If you could find shiro-an over there, I definitely recommend it over nama cream, because all the reviews addressed how great the shiroan-peach combination was. But if nama cream was the only possible alternative, yeah, I would whip and pipe the cream to make bunch of cream balls and freeze them. If the frozen cream balls were too big, you can slice or chop them any way you want to make it easier to wrap anyway. (Or maybe it'd save a trouble if piped them flat?)

Anonymous said...

Obachan - belated happy new year :) Not having been to Japan for a few years I have no idea what's in (and out) there but those daifuku do look delicious indeed :) I really miss the texture of Japanese sweets.

obachan said...

Hi Keiko,
Belated happy new year to you, too! (Actually, today is setsubun... :P )
Well, here in Japan, natto was definitely IN last month, but not any more.
Talking about texture of Japanese sweets, I crave for ういろう once in a while. There's something about its texture that attracts me very much. 

Anonymous said...

Hello! Your recipe looks wonderful! I was wondering what recipe you used for your pastry cream though.. I've been looking for one for so long! Thanks!

obachan said...
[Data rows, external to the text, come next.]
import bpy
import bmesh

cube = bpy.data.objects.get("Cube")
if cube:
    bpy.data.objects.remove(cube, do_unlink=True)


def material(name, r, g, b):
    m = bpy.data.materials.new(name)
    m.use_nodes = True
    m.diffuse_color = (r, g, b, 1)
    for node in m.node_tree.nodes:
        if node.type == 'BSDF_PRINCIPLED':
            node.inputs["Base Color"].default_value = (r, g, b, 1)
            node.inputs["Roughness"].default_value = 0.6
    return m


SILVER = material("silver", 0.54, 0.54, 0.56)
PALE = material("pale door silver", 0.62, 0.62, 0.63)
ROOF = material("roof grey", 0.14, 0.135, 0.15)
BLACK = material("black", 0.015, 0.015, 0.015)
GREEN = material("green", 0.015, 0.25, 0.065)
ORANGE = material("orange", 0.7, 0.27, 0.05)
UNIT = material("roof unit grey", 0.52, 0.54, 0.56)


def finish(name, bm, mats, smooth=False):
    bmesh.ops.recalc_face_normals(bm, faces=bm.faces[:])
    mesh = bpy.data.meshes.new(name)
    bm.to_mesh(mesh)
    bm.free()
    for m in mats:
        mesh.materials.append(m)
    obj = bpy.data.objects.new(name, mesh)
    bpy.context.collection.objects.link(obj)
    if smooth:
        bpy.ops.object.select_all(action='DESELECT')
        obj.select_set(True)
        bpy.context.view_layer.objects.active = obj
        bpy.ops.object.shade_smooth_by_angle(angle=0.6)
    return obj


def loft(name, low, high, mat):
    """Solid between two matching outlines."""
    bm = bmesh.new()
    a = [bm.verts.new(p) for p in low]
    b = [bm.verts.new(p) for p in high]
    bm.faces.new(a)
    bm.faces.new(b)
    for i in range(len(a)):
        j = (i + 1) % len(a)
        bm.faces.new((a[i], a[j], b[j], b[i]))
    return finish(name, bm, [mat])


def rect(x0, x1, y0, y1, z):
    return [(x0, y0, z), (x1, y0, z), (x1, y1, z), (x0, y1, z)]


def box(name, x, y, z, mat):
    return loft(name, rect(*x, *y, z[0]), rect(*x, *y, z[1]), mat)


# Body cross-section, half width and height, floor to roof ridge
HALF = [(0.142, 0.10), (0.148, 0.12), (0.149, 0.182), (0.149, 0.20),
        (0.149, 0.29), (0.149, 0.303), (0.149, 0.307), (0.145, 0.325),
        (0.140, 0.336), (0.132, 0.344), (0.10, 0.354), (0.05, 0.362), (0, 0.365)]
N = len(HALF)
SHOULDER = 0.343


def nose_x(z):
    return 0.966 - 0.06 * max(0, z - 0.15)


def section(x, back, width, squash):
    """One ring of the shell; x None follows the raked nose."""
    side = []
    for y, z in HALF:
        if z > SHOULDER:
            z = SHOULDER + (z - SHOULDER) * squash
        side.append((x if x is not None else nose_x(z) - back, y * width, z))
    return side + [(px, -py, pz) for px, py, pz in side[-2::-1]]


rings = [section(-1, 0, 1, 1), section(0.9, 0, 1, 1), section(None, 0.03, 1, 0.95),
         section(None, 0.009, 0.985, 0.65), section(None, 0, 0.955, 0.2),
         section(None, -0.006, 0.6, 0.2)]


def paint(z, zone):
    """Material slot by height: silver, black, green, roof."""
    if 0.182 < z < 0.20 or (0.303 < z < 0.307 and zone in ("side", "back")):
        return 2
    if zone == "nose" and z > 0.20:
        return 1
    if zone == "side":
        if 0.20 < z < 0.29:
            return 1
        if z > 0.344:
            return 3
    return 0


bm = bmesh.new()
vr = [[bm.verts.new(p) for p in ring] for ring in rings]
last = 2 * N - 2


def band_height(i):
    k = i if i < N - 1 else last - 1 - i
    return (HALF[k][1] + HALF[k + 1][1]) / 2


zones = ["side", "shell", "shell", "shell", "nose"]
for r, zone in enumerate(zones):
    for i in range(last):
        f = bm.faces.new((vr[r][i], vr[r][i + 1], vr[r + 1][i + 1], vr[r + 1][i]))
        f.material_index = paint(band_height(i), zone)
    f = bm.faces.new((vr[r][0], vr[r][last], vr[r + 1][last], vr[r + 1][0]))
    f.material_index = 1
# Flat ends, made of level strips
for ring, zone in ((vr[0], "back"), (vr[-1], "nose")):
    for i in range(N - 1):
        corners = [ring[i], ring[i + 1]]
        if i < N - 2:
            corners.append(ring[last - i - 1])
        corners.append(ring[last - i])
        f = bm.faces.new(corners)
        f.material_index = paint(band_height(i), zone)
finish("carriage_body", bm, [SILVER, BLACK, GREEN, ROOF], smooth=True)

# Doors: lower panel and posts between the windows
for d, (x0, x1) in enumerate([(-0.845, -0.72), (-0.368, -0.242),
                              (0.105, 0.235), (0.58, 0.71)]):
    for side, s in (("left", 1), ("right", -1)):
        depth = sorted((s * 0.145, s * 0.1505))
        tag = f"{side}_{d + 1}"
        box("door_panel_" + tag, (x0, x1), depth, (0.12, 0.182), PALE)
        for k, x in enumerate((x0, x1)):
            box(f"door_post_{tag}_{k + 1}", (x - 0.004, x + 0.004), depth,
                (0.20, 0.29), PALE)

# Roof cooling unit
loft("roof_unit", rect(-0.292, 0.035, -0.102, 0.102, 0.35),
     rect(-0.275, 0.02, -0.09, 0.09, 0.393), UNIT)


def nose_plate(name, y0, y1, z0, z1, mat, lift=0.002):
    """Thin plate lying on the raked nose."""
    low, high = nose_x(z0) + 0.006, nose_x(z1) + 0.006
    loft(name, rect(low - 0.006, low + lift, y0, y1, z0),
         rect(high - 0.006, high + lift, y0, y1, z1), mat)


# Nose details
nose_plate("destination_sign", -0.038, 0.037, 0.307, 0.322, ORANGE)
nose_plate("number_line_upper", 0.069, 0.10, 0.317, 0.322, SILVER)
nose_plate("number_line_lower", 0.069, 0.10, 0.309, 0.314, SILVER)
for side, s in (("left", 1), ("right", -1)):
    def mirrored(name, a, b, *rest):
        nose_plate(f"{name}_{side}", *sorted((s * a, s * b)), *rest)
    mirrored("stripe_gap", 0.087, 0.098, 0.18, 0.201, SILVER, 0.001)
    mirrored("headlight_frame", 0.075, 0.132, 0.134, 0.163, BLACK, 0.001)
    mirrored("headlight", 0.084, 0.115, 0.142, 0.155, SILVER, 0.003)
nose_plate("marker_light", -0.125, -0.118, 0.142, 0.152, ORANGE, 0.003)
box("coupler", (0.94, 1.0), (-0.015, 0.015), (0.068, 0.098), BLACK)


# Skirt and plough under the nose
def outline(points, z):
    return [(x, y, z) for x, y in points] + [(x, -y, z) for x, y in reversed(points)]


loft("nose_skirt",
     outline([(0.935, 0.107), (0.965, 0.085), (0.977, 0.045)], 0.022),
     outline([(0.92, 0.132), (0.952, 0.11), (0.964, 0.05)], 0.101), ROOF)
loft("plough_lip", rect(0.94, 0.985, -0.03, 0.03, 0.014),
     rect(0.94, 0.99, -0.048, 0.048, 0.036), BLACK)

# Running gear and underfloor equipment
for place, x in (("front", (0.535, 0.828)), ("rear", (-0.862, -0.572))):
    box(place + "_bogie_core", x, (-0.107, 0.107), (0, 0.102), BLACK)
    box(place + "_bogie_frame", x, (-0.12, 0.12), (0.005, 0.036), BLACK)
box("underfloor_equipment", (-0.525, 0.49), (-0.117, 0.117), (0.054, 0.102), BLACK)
Hello, anonymous commenter,
So sorry that I didn't respond earlier!! I usually use this recipe(see the comment section) that "a fellow baker" gave me and gives it a few of my own twists. Hope this helps!